Trect d Anno Dom. 1687; prehends that part of Rav's method that
by Sir JAMES TILLIE, Knt. treats of the more perfe&t herbs, begin to the Memory of his Ancestours, who ning at the fourth genus, or class, and in this Parith lived vertuously, and died ending with the twenty-fixth. He pro piously, and lie interred under the two mises, in the preface, to compleat the opposite Tomb-stores, víz. under the performance at a future period, provided nearest Stone, John Tillie the elder, his first attempe Thould meet with a fa and Mary his Wife, and severall of vourabie reception from the publick ; but
their Children; die not live to fulfil his promise, being
and under the remotest Stone, prevented by indispoficion from finishing
John Tillie the younger, and Susanna a second volume, which was intended to
his Wise, and severall of their
Children. contain the Fungi, Molles, Gralles, and Trees.

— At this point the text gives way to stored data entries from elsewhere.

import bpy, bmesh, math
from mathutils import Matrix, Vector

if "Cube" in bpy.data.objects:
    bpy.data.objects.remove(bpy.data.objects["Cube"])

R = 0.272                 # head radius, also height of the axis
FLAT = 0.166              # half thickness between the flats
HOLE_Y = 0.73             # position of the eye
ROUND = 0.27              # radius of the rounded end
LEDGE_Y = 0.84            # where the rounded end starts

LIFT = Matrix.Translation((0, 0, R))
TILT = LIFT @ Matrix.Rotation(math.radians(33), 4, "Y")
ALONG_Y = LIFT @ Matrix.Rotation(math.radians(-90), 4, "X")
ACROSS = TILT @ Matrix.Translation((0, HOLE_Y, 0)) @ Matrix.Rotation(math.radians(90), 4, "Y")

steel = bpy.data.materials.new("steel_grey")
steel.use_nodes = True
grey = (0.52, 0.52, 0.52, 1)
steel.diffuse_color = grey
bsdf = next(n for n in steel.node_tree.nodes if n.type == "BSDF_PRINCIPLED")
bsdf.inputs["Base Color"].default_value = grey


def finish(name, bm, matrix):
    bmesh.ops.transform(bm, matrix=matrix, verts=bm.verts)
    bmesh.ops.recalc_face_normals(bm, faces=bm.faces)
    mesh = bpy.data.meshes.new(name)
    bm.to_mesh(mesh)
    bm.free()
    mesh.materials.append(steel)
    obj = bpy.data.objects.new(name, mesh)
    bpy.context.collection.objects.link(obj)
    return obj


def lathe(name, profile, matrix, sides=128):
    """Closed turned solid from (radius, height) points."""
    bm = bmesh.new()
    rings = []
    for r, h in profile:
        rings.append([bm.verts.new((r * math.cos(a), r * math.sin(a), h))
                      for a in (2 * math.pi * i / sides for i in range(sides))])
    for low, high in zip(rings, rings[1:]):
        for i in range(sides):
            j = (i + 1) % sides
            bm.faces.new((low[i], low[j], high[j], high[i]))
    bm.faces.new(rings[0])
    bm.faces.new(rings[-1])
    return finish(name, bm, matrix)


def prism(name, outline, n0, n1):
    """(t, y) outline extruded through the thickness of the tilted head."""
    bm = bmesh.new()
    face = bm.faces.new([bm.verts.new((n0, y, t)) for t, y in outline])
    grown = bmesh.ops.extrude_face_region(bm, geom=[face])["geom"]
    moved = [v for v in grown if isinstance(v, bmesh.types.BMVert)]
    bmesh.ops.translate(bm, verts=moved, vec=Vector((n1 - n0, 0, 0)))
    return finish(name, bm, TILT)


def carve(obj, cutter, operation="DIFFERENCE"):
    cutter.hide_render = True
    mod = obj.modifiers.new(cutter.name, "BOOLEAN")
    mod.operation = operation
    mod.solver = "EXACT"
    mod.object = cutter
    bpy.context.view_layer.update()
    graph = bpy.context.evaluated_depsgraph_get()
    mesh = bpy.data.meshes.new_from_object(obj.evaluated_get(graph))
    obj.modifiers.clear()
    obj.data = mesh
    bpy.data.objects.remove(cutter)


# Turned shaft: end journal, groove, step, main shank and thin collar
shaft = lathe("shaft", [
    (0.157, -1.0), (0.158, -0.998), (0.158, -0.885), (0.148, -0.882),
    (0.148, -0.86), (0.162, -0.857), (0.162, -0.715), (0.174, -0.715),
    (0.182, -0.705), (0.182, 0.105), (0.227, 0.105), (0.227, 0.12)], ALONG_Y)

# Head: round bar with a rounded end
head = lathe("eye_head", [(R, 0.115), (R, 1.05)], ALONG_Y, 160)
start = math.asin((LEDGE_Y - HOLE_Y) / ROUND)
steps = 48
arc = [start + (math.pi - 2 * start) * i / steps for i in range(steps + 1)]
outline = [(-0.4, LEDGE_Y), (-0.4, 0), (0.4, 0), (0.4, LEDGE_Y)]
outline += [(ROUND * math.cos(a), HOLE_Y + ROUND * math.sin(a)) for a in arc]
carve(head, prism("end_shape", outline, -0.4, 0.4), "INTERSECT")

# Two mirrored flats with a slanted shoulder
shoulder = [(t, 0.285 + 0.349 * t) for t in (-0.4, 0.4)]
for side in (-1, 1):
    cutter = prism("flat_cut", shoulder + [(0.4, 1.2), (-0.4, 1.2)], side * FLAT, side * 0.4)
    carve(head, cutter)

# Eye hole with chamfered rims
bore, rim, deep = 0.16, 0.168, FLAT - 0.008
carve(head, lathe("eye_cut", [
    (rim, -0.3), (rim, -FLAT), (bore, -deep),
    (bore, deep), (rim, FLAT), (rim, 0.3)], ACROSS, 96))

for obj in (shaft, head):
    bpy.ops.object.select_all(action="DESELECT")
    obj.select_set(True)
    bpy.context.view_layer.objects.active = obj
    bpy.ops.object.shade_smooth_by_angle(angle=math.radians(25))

The descendants of Sir James have yet He died July 15, 1751, after lingering an estate here, which is said to have been through the last three or four years of purchased by that gentleman from an atlife in a state of debility that rendercal tachinent to the original reddence of his luim unfit for any undertaking of the anceitors. There was till lately a house kind. Some papers left by him on the upon it, which bore evident marks of subject palled into the hands of Mr. that fingularity of character which disSlack, printer at Newcalle-upon-Tune, covered itself upon other occasions. but were never published. Among these There is, in the Regifer Book of the were soine drawings, but it is not cero parih for the year 1658, an entry of the tain whether they were representations of baptim of two daughters of John Tillie rare plants, or figures inicnded to illus. and Susannah his wife, who were protrate the technical part of the science. bably the father and mother also of the The writings of Linnæus became popu. abovementioned gentleman. But there lar in England a thort time after his is no nemorial of the family after the death, and very soon fufplanted all pre- Refloration; and as, from the year 1676, ceuing svitems; otherwile the character the burials were entered in a separate of Wilson had been better known to his book, which is now lost, there is no recountrymen at prelent. His Synoplis is cord of the interment of those indivicercainly an improvement on that of duals who might then be surviving. Ray; for, besides tome correction in the The Register Book, referred to above, arrangement, many trivial oblervacions coinmences during the Usurpation, in